During the First World War, the Allies and the Central Powers employed modern weaponry and firepower on an unprecedented scale. Both sides also developed new protective equipment in response to changes in military tactics and technologies.
However, some of the weapons and equipment were surprisingly basic in construction and intent, incorporating materials and designs reminiscent of earlier periods of warfare. Their superficial simplicity is in stark contrast with their inherent modernity as items shaped by the unique conditions of twentieth century warfare.
This gauntlet dagger – sometimes also known as a ‘punching’ dagger – is designed to be worn on the bearer’s arm like a glove during close quarter combat.
This type of face mask was worn by British tank crews during the First World War. It was made of leather and metal chain and was designed to protect the wearer's face and eyes from ‘splash’–hot metal fragments ricocheting inside a tank created by the impact of bullets on a tank’s exterior.
Trench club/walking stick
This weapon is made from a naturally gnarled piece of wood, and is weighted with lead and fitted with iron spikes. It was probably used mainly as an officer's walking stick.
The British Army never officially issued body armour to its troops. In Britain, many types of body armour were commercially produced and purchased by relatives for men serving overseas. This armour – designed and manufactured in France – was available in England from 1916. The collar and waistcoat offered reasonable protection against shrapnel, but could worsen injuries caused by smaller, high velocity projectiles that could embed the metal squares into the wearer’s body.
'Flechette' (aerial dart)
Between 1914 and early 1916, ‘flechettes’, or aerial darts, were dropped from aircraft onto troop and cavalry formations below.
Over 100,000 of these fans were issued to British troops on the Western Front during the First World War. Invented by Mrs Hertha Ayrton, a civilian scientist, they were used to clear the gaseous residue that collected in shell-holes and craters after a gas attack.
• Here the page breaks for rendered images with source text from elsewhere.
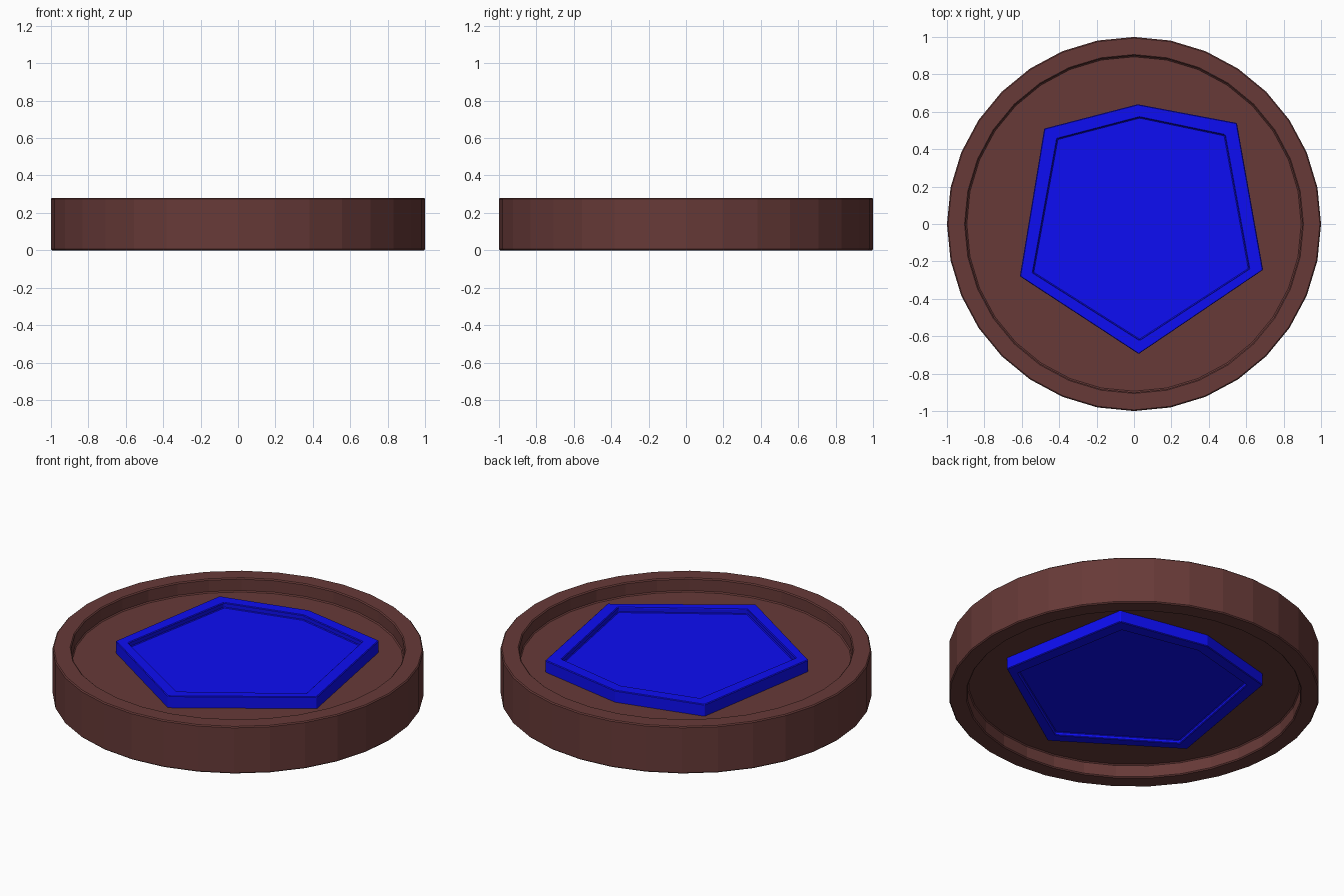
import bpy, bmesh, math

if "Cube" in bpy.data.objects:
    bpy.data.objects.remove(bpy.data.objects["Cube"])


def material(name, rgb):
    m = bpy.data.materials.new(name)
    m.diffuse_color = (*rgb, 1)
    m.use_nodes = True
    m.node_tree.nodes["Principled BSDF"].inputs["Base Color"].default_value = m.diffuse_color
    return m


def loft(name, rings, mat, bevel):
    """Skin a stack of (outline, z) rings, cap both ends, soften the edges."""
    bm = bmesh.new()
    loops = [[bm.verts.new((x, y, z)) for x, y in pts] for pts, z in rings]
    n = len(loops[0])
    for a, b in zip(loops, loops[1:]):
        for i in range(n):
            j = (i + 1) % n
            bm.faces.new((a[i], a[j], b[j], b[i]))
    bm.faces.new(loops[0][::-1])
    bm.faces.new(loops[-1])
    bmesh.ops.recalc_face_normals(bm, faces=bm.faces)
    mesh = bpy.data.meshes.new(name)
    bm.to_mesh(mesh)
    bm.free()
    mesh.materials.append(mat)
    obj = bpy.data.objects.new(name, mesh)
    bpy.context.collection.objects.link(obj)
    mod = obj.modifiers.new("edge_bevel", 'BEVEL')
    mod.width, mod.segments = bevel, 1
    mod.limit_method, mod.angle_limit = 'ANGLE', math.radians(30)
    return obj


def recessed(name, outer, inner, bottom, top, depth_low, depth_top, mat, bevel):
    """Solid slab with a raised border around a recess on both faces."""
    return loft(name, [(inner, bottom + depth_low), (inner, bottom), (outer, bottom),
                       (outer, top), (inner, top), (inner, top - depth_top)], mat, bevel)


def circle(r, n=32):
    return [(r * math.cos(2 * math.pi * i / n), r * math.sin(2 * math.pi * i / n))
            for i in range(n)]


brown = material("brown", (0.135, 0.042, 0.039))
blue = material("blue", (0.004, 0.004, 0.90))

# Round disc with a raised rim on both sides
recessed("disc", circle(1.0), circle(0.90), 0.0, 0.28, 0.08, 0.08, brown, 0.006)

# Irregular six-sided emblem standing out of both faces
outer = [(0.02, 0.64), (0.55, 0.54), (0.69, -0.245),
         (0.025, -0.695), (-0.61, -0.28), (-0.48, 0.51)]
inner = [(0.03, 0.57), (0.485, 0.475), (0.615, -0.24),
         (0.03, -0.62), (-0.54, -0.26), (-0.41, 0.455)]
recessed("emblem", outer, inner, 0.01, 0.27, 0.022, 0.03, blue, 0.004)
Trench periscopes, consisting of an angled mirror extended beyond the top of a trench, allowed soldiers to see above the trench without being exposed to enemy fire. This ‘pocket’ periscope was collapsible for easy storage and transport. It was not standard issue and had to be individually purchased.
This British anti-gas hood is an early example of attempts to combat the effects of poison gas, which was first used on a major scale in 1915 to try and break the stalemate on the Western Front. However, as chemical weapons developed, so did protective equipment and this model was eventually replaced by more advanced filter respirator masks.
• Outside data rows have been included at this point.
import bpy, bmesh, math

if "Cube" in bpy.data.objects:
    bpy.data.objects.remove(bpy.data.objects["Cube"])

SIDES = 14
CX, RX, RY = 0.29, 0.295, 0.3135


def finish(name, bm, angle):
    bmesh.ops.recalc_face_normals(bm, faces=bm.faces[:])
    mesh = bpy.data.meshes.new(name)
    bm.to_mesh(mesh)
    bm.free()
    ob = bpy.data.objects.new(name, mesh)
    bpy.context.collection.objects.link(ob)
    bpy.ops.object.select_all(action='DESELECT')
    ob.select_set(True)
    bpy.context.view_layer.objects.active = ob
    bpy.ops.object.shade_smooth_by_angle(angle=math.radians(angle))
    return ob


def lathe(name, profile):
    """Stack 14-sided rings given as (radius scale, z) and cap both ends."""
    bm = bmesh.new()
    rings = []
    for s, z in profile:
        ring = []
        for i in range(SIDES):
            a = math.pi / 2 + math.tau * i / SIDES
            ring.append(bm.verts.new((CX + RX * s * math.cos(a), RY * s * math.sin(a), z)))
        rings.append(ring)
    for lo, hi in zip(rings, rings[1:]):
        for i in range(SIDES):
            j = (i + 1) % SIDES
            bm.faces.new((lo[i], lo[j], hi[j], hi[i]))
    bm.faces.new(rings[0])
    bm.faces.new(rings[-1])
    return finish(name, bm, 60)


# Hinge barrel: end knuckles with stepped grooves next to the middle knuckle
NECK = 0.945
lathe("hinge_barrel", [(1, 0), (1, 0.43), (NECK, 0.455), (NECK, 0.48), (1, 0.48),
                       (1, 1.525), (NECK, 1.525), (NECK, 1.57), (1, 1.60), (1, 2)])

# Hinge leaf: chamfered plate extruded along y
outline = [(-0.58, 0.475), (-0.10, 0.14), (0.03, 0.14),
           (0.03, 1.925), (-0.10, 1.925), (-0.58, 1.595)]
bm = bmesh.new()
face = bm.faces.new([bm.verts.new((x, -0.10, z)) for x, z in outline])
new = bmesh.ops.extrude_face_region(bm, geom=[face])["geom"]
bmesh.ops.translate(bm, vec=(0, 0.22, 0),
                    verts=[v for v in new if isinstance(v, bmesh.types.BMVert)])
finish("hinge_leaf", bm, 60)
German trench club
Trench raids required soldiers to engage in close quarter combat. Raiders often carried trench clubs, such as this cast iron German example, and other specialised handheld weapons.
British trench club
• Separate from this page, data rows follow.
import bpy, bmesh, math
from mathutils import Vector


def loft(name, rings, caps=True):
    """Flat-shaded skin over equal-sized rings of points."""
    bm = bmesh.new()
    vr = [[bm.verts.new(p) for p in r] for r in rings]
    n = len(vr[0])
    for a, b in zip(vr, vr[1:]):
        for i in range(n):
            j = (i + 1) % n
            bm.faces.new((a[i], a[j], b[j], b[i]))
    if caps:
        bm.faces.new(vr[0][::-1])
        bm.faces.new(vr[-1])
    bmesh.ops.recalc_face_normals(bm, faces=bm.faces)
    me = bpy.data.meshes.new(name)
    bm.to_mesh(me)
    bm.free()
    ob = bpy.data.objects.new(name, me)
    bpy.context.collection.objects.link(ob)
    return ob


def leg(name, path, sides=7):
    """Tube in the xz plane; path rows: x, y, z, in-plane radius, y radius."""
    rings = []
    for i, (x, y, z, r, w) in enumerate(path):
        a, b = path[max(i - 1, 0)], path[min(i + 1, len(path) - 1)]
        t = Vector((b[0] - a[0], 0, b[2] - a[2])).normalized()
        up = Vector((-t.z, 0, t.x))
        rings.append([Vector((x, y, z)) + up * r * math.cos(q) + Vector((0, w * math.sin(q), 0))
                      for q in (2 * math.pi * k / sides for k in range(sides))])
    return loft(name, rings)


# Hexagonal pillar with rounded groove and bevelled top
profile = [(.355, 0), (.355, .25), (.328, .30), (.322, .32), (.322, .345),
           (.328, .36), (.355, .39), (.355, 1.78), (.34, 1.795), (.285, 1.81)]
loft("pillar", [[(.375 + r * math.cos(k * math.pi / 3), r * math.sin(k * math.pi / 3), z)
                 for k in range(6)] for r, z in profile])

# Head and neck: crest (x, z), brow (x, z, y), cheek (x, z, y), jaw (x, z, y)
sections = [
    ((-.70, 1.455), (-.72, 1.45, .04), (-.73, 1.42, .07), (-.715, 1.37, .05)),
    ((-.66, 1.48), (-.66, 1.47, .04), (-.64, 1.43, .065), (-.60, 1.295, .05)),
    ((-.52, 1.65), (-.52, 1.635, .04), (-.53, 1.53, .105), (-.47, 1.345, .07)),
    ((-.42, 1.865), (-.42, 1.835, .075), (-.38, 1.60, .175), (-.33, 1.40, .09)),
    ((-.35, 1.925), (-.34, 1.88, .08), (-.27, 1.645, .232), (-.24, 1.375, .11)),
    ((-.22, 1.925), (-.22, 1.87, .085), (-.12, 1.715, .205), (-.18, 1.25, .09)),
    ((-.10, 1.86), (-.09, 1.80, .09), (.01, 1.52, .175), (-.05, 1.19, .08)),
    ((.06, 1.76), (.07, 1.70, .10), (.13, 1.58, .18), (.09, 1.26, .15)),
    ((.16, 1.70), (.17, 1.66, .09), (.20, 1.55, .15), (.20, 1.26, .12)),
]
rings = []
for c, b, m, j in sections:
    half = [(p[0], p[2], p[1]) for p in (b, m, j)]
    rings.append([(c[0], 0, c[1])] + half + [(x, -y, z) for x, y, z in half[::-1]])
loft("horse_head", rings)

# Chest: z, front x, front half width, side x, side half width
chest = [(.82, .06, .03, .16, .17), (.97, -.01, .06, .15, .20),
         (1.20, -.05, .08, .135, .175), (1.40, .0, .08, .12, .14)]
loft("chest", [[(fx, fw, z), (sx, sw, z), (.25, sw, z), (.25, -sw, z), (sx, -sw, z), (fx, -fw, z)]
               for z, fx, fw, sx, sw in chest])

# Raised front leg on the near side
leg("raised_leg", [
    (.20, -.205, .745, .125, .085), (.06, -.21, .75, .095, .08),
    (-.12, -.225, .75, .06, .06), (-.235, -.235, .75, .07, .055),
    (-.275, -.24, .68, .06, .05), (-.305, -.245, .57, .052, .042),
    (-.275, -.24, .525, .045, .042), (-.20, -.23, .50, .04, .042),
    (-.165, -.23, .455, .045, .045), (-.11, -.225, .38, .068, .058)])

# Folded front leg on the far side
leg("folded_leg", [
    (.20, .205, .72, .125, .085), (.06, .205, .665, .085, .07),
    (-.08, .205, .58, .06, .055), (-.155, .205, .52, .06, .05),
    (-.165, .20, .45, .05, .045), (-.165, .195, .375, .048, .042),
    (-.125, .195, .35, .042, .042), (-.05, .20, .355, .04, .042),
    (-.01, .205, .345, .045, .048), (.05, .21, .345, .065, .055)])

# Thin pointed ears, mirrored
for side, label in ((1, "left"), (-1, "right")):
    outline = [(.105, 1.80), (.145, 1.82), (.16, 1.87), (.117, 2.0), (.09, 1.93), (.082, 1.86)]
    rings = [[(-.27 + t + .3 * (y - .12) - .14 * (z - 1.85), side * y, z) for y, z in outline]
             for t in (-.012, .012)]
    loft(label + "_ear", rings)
This British trench club, sometimes referred to as a ‘knobkerry', was made by attaching a metal head onto the handle of a standard entrenching tool.
See more weird weapons and intriguing items from the First World War in our book Weird War One.